Shammai says: Make your Torah (study time) fixed; say little and do much; and greet every person with a pleasant expression.

(At the conclusion of this Mishna, the Maharal presents a short overview of the first chapter, as the teachings of the five “pairs” of Tanaim has been completed. It is a difficult section to translate, it is quite theoretical, and some of it borders on the Kabbalistic. Part of it also seems to be a repetition of earlier summaries. I will present an abridged summary of the key points, and with that we will move on to the next Mishna.)

The progression of the lessons of the Mishna are built on the creating unity and integrity of the individual, the individual’s relationship with those who are close to him, and finally a unity and connection of all people.

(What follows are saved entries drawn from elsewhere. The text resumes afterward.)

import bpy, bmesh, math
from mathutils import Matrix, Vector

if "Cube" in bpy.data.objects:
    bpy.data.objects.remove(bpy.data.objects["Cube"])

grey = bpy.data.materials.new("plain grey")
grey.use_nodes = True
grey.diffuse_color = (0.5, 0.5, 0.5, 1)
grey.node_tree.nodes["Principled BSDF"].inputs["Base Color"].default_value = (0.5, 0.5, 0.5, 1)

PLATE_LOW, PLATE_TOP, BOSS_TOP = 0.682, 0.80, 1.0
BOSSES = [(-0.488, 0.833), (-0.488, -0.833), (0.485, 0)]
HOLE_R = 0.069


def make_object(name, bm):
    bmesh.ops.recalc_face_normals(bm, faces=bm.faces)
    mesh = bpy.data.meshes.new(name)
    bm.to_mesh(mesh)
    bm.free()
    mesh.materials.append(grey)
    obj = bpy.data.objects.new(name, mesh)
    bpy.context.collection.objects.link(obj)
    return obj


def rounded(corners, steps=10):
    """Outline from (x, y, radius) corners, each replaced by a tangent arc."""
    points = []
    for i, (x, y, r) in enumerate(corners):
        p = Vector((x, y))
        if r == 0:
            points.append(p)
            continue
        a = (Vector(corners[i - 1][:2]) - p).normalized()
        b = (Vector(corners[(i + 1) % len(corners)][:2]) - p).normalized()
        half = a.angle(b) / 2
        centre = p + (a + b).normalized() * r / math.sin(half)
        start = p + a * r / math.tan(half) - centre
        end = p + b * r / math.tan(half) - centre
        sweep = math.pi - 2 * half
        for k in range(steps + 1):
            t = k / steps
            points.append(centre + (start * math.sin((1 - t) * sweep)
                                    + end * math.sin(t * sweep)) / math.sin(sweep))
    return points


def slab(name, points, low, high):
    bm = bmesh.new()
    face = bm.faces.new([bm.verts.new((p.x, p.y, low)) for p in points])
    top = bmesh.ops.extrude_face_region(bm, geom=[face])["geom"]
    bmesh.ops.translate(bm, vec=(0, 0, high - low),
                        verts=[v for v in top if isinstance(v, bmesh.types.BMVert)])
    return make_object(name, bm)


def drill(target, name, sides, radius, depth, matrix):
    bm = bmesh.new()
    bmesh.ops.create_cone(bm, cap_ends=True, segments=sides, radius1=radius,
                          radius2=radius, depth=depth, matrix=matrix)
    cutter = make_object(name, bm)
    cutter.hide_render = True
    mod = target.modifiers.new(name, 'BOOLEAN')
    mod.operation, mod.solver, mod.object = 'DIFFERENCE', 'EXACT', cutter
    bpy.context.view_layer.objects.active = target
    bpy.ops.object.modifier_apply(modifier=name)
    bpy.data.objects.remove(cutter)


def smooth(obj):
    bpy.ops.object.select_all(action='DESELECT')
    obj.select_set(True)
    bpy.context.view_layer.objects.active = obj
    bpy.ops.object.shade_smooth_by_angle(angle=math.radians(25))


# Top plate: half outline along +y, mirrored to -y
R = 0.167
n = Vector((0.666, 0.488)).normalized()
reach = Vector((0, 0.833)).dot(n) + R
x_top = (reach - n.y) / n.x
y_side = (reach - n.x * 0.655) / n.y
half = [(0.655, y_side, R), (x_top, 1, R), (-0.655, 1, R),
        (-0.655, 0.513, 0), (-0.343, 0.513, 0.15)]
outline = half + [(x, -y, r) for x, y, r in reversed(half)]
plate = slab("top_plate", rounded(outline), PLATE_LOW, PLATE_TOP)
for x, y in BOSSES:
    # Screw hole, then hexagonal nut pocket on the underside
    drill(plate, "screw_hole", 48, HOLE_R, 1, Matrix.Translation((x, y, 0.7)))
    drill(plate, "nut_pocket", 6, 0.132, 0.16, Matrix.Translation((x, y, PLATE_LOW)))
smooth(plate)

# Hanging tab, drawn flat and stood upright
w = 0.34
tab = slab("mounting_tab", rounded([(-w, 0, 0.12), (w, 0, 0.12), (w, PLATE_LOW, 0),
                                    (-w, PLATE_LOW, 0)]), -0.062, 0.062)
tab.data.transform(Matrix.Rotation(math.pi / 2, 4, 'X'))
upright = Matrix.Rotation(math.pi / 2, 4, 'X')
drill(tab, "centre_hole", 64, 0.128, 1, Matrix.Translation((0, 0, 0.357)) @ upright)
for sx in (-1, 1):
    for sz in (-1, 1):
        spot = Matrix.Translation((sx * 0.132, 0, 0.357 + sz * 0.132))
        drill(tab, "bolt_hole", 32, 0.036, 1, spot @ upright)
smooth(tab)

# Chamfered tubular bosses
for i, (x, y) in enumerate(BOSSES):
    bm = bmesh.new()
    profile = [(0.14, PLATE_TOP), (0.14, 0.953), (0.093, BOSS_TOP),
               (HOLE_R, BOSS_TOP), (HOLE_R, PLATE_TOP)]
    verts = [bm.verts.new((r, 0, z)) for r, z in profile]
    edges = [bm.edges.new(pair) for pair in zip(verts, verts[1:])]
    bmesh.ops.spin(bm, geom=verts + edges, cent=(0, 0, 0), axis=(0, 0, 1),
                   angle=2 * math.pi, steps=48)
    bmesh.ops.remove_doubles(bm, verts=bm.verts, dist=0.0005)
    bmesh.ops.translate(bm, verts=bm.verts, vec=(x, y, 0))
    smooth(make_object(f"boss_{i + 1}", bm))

Antignos taught how the person himself is supposed to be integrated, serving G-d with an integrity of love and fear. (I use the word “integrity” to indicate unity, harmony, connectedness; in contrast to fragmentation.) This is followed by a lesson on how one is supposed to perfect the interactions with members of his household, those closest to him. The chapter continues with lessons of perfecting interactions with those to whom one is connected, but with ever decreasing levels of attachment: Rabbi, friends, neighbors; those he leads altruistically and with their wholehearted consent; those over whom he exerts power; and finally there is a lesson of bringing unity, peace and harmony between all people of the world.

The chapter has followed the process of the receiving and transmitting of the Torah through the Second Temple Period. There were five initial steps in the transmission (Moshe through the Anshei Knesset Hagedolah). After the Anshei Knesset Hagedolah, due to the deterioration of the generations, it was no longer possible for there to be a unified leadership exclusively responsible for the transmission, and the transmission was done through five pairs of Tanaim, each pair having one whose service of G-d was built on love and one whose service was built on fear.

It is not coincidental that there were five steps in each of the different stages of the transmission. We are taught that the Torah was given with five “koloth” (voices) (based on the word “kol” being repeated five times in Psalms Ch. 29; see Berachoth 6b). The number five represents the four directions (of the compass) along with the central element of unification. The Torah was given with five voices to have it extend and radiate in every direction, with a central voice unifying it. Therefore, there were five steps in the primary stage of transmission of the Torah: To Moshe, to Yehoshua, to the elders, to the prophets, and to the Anshei Knesset Hagedolah. Five steps was the extent of its ability to extend through the world at this level. This was followed by another five steps in the secondary stage: The five pairs of Tanaim from Yossi ben Yoezer and Yossi ben Yochanan through Hillel and Shammai.

Shimon Hatzadik and Antignos Ish Socho were the generations of the transition from the Anshei Knesset Hagedolah to the generations where scholars were personally named (due to the greater diversity of opinion; until Shimon Hatzadik, opinions were generally not attributed to a named individual). Each one of them was individually a link in the transmission chain, and each one taught an entire lesson on his own. Afterwards, during the Second Temple Period, the transmission was done through pairs, indicating a diluting of the power of Torah in the world (as well as of the integrated nature of the individual) . This lasted through the five pairs mentioned in our chapter, through Hillel and Shammai.

Following these five steps (concluding with Hillel and Shammai) there was a further and more significant deterioration in the quality of scholarship and Rabbi/student relationship, leading to greater divergence of opinion, and the inability of centralizing the transmission process at all. (See Sotah 47b; Sanhedrin 88b; Rambam’s introduction to the Mishna, section 4.) A new stage was entered, beginning with Raban Gamliel, whose lesson will be introduced in the coming Mishna.

The class is taught by Rabbi Shaya Karlinsky, Dean of Darche Noam Institutions, Yeshivat Darche Noam/Shapell’s and Midreshet Rachel for Women.